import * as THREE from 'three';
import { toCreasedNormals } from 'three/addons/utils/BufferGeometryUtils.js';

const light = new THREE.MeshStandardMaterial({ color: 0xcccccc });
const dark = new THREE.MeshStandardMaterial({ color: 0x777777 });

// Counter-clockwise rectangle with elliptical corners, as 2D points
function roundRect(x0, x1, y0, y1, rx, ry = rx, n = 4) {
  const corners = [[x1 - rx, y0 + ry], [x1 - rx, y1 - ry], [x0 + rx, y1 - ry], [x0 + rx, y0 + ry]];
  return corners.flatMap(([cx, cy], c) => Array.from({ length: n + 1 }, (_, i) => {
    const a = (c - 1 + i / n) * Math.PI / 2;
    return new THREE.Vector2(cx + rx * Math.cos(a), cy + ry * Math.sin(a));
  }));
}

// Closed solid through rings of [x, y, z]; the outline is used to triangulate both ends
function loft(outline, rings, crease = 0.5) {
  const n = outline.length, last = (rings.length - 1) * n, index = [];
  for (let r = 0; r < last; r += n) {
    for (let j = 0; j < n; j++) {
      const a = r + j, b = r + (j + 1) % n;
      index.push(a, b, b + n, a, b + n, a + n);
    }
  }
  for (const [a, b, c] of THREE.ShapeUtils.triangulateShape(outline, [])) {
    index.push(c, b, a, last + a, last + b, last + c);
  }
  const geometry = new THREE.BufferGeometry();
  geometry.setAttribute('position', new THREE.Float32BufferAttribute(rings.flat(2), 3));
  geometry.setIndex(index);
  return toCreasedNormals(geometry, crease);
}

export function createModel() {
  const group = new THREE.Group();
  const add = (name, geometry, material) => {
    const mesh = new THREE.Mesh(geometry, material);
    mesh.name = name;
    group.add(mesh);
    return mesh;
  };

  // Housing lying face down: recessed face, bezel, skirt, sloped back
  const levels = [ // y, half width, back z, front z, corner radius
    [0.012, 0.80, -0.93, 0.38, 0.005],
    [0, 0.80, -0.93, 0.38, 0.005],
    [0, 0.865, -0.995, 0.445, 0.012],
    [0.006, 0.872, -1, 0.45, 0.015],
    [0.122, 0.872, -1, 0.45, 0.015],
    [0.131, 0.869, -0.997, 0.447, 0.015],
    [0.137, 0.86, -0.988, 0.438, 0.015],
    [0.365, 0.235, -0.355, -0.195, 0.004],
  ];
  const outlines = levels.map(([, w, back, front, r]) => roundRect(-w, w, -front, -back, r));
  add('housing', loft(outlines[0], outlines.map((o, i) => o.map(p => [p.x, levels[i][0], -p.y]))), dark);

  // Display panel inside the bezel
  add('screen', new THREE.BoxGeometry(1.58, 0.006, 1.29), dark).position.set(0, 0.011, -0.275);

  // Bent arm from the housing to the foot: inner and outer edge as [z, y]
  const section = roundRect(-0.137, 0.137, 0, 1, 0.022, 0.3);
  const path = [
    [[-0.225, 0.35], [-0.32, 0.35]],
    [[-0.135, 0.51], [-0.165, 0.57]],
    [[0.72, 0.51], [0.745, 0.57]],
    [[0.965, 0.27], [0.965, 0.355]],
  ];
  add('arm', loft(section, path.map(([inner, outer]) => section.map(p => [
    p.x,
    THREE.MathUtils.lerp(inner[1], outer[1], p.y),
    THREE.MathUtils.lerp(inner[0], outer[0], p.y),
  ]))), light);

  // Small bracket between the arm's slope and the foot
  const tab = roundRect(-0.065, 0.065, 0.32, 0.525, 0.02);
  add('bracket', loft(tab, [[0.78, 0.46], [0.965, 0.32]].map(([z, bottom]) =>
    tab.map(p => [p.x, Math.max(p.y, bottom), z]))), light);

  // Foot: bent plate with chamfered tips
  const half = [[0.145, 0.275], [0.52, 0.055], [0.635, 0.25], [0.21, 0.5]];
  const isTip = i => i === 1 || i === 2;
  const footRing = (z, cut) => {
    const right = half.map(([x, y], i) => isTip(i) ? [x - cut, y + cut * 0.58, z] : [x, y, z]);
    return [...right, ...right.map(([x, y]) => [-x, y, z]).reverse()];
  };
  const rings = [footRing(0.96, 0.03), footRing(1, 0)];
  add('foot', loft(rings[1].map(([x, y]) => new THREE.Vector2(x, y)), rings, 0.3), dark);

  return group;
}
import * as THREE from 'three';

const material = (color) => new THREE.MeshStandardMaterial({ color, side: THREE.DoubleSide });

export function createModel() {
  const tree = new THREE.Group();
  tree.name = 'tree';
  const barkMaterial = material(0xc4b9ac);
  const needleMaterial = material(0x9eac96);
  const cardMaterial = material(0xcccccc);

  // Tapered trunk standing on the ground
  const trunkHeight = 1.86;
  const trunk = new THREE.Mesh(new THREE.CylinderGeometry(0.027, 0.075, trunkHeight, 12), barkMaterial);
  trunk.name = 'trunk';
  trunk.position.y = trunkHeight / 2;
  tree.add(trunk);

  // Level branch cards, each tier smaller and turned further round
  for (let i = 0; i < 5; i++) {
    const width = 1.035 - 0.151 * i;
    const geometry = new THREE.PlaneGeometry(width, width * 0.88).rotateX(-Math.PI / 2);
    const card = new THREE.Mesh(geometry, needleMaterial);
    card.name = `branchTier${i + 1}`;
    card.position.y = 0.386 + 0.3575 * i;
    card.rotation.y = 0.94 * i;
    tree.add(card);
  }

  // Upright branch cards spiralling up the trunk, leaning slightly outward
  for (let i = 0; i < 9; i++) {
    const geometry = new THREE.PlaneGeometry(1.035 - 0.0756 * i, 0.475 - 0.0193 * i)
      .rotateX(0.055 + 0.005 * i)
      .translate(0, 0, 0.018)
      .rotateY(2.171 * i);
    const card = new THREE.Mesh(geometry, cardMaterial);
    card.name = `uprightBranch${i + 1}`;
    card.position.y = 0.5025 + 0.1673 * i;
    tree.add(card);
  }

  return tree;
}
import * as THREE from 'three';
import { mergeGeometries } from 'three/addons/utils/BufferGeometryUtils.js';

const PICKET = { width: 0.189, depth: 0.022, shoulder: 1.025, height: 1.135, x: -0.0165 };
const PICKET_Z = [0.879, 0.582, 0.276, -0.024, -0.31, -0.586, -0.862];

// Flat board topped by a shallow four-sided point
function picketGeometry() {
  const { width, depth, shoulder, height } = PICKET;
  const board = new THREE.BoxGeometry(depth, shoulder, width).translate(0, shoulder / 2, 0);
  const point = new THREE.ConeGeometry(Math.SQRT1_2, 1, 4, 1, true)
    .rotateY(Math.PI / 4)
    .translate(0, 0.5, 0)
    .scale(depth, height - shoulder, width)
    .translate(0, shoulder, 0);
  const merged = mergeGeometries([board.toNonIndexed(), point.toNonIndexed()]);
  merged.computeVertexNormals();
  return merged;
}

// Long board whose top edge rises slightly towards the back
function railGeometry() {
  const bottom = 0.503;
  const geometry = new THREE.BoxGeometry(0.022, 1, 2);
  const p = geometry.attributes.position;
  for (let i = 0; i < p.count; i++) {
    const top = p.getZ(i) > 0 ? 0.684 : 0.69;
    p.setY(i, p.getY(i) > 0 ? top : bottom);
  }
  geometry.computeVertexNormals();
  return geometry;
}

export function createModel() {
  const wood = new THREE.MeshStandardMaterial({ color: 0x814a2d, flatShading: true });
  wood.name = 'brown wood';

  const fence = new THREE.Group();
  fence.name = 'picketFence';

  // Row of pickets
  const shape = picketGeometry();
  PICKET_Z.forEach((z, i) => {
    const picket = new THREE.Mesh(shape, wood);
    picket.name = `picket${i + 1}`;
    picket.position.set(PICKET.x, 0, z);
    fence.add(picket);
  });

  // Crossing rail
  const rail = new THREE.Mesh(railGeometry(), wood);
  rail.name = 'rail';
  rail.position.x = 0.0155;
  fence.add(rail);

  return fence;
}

-------------------------

▶ _EXERCISE DETAILS_: Each line in the data that holds the string "true" needs to be copied.

▶ _COMPLETED EXERCISE_:
  const point = new THREE.ConeGeometry(Math.SQRT1_2, 1, 4, 1, true)
  const wood = new THREE.MeshStandardMaterial({ color: 0x814a2d, flatShading: true });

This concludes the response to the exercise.